United States to Designate Iran-Backed Houthis as Terrorists

January 12, 2021
Ahmad Salloum
3 min read
United States to Designate Iran-Backed Houthis as Terrorists

The US State Department has announced that it will be designating the Houthi Yemeni Ansarallah militia as a terrorist organization.

US Secretary of State Mike Pompeo said in a statement on January 11: "The designations are intended to hold Ansarallah accountable for its terrorist acts, including cross-border attacks threatening civilian populations, infrastructure, and commercial shipping.”

The US Secretary of State, whose statement repeatedly describes the Ansarallah group as being backed by Iran, said he aims to place Abdul Malik Al-Houthi, Abdul Khaliq Badr Al-Din Al-Houthi, and Abdullah Yahya Al-Hakim on the list of international terrorists, indicating that the inclusion of these individuals on the list would provide additional tools to confront the terrorist activity of the Ansarallah group.

The statement emphasizes that the Houthis were behind an attack on December 30, 2020 that targeted the newly-established government in Yemen as it arrived at Aden airport. The explosion killed 27 people, including three employees of the International Committee of the Red Cross.

“Rather than distance itself from the Iranian regime, it has embraced the world’s leading state-sponsor of terrorism even more. Iran’s Islamic Revolutionary Guard Corps (IRGC) has supplied Ansarallah with missiles, drones, and training, allowing the group to target airports and other critical infrastructure.”

Pompeo admitted that this designation will have an impact on the humanitarian situation in Yemen, and said steps were being taken to ensure “humanitarian activity,” including imports of necessary goods, can continue.

The Ansarallah group condemned Washington's decision to classify it as a terrorist group.

Houthi leader Muhammad Ali Al-Houthi wrote on Twitter: "The Trump administration's policy is terrorist and its actions are terrorist. Its policies express an intellectual crisis. We condemn this action and we reserve the right to respond."

In another tweet, Muhammad Ali Al-Houthi also said that the Trump administration was responsible for the deaths of children through its acts of terrorism.

The Ministry of Foreign Affairs and Expatriates in the Republic of Yemen welcomed the United States' decision to classify the Ansarallah group as a foreign terrorist organization, which is consistent with the Yemeni government's demands to punish the militia.

"It is Iran's ideological, financial, military, and technical support for the Houthis that has allowed them to engage in reckless and reprehensible acts of terror,” a Yemeni foreign ministry statement said.
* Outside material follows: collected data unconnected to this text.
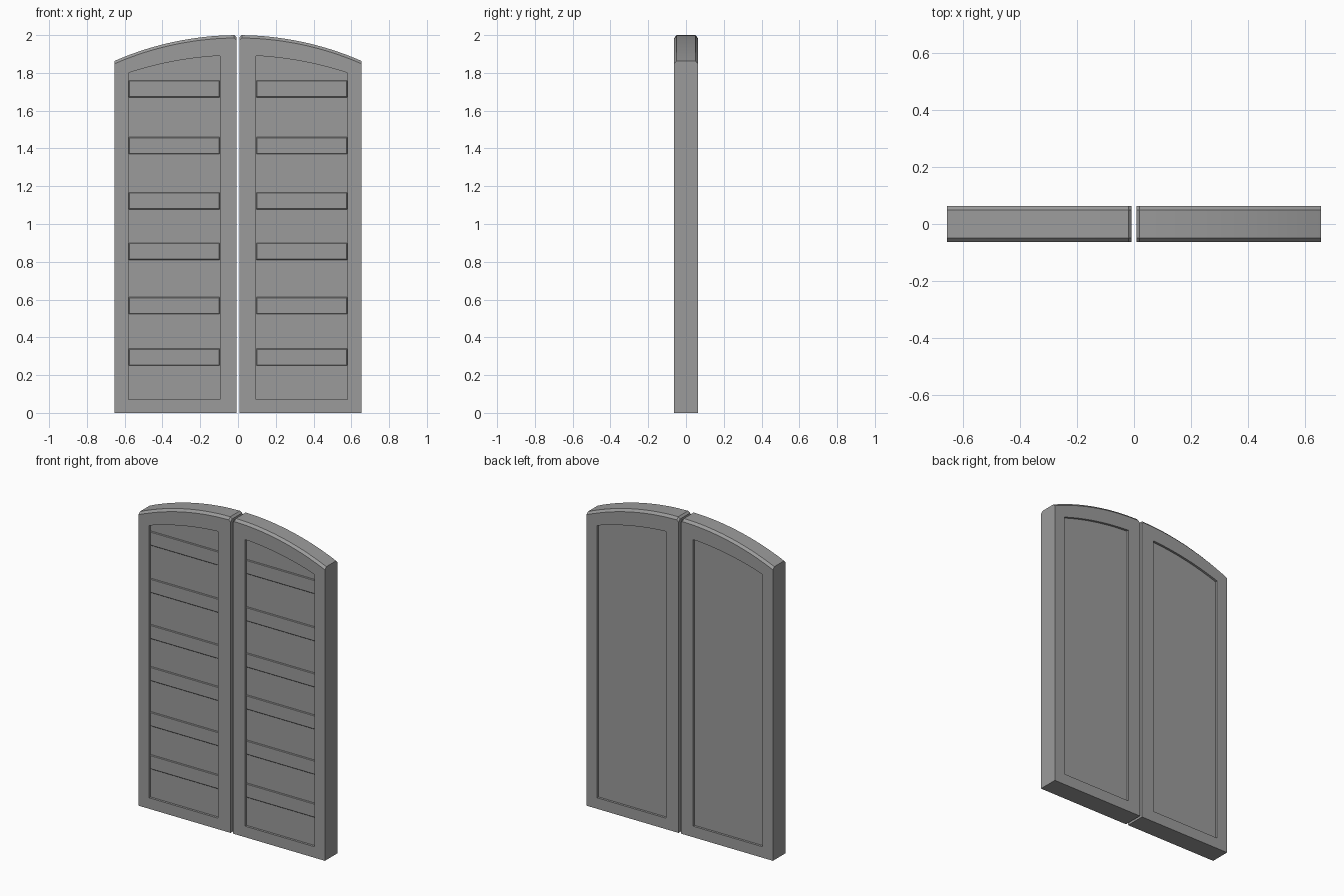
import bpy, bmesh, math
from mathutils import Matrix

if "Cube" in bpy.data.objects:
    bpy.data.objects.remove(bpy.data.objects["Cube"])

N = 16                 # arc segments
Y, YP = 0.063, 0.049   # frame face, recessed panel face

dark = bpy.data.materials.new("dark_grey")
dark.diffuse_color = (0.33, 0.33, 0.33, 1)
dark.use_nodes = True
dark.node_tree.nodes["Principled BSDF"].inputs["Base Color"].default_value = dark.diffuse_color


def arc_loop(x0, x1, z0, peak, radius, drop=0.0, nip=False):
    """Outline: straight bottom and sides, arched top falling away from x = 0."""
    pts = [(x0, z0), (x1, z0)]
    for i in range(N + 1):
        x = x1 + (x0 - x1) * i / N
        if nip and i == N - 1:
            x = x0 + 0.012
        z = peak - radius + math.sqrt(radius ** 2 - x * x) - drop
        if nip and i == N:
            z -= 0.012     # clipped corner at the meeting edge
        pts.append((x, z))
    return pts


def finish(name, bm):
    bmesh.ops.recalc_face_normals(bm, faces=bm.faces)
    me = bpy.data.meshes.new(name)
    bm.to_mesh(me)
    bm.free()
    me.materials.append(dark)
    ob = bpy.data.objects.new(name, me)
    bpy.context.collection.objects.link(ob)
    bpy.ops.object.select_all(action='DESELECT')
    ob.select_set(True)
    bpy.context.view_layer.objects.active = ob
    bpy.ops.object.shade_smooth_by_angle(angle=math.radians(25))


def door(name, side):
    """Arched leaf with chamfered top and a recessed panel on both faces."""
    inner = arc_loop(0.095, 0.58, 0.07, 1.893, 1.85)
    low = arc_loop(0.008, 0.655, 0, 2.0, 1.632, drop=0.015, nip=True)
    top = arc_loop(0.008, 0.655, 0, 2.0, 1.632, nip=True)
    chain = [(inner, -YP), (inner, -Y), (low, -Y), (top, -YP),
             (top, YP), (low, Y), (inner, Y), (inner, YP)]
    bm = bmesh.new()
    loops = [[bm.verts.new((side * x, y, z)) for x, z in pts] for pts, y in chain]
    for a, b in zip(loops, loops[1:]):
        for i in range(len(a)):
            j = (i + 1) % len(a)
            bm.faces.new((a[i], a[j], b[j], b[i]))
    bm.faces.new(loops[0])
    bm.faces.new(loops[-1])
    finish(name, bm)


def slats(name, side):
    """Six slightly raised, eased-edge cross boards on the front panel."""
    bm = bmesh.new()
    for z in (0.295, 0.568, 0.855, 1.122, 1.415, 1.715):
        m = Matrix.Translation((side * 0.3375, -0.049, z)) @ Matrix.Diagonal((0.484, 0.014, 0.09, 1))
        bmesh.ops.create_cube(bm, size=1, matrix=m)
    bmesh.ops.bevel(bm, geom=bm.edges[:], offset=0.004, segments=1, affect='EDGES')
    finish(name, bm)


for label, side in (("left", -1), ("right", 1)):
    door(label + "_door", side)
    slats(label + "_door_slats", side)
Yemeni Minister of Information Muammar Al-Eryani said the Iranian-backed Houthi militia had carried out a "barbarian campaign” against the al-Haima people in the southwestern governorate of Taiz on January 8, killing four people and injuring others during the bombing siege, which targeted homes and farms using a range of heavy and medium weapons.

The government called on the United Nations to take action against the Houthis’ actions.

Al-Eryani posted a series of tweets and a video clip showing Houthi militias mutilating the bodies of the killed civilians.

"The Houthi militia commits these crimes and violations, which have escalated in their horror, due to the absolute silence of the international community and human rights organizations,” the minister of information said. “ They have evaded their legal, humanitarian, and moral responsibilities to put an end to the Houthis' crimes and stop the shedding of Yemeni blood."

The Yemeni minister also called on the international community to support the new government’s efforts and the Yemeni people in an effort to restore security and stability, including expediting work to include the Houthi militia on the US State Department’s list of terrorists.



Iranian People-Smugglers Taking Afghans Hostage: A Refugee's Story

January 12, 2021
Bagher Ebrahimi
5 min read
Iranian People-Smugglers Taking Afghans Hostage: A Refugee's Story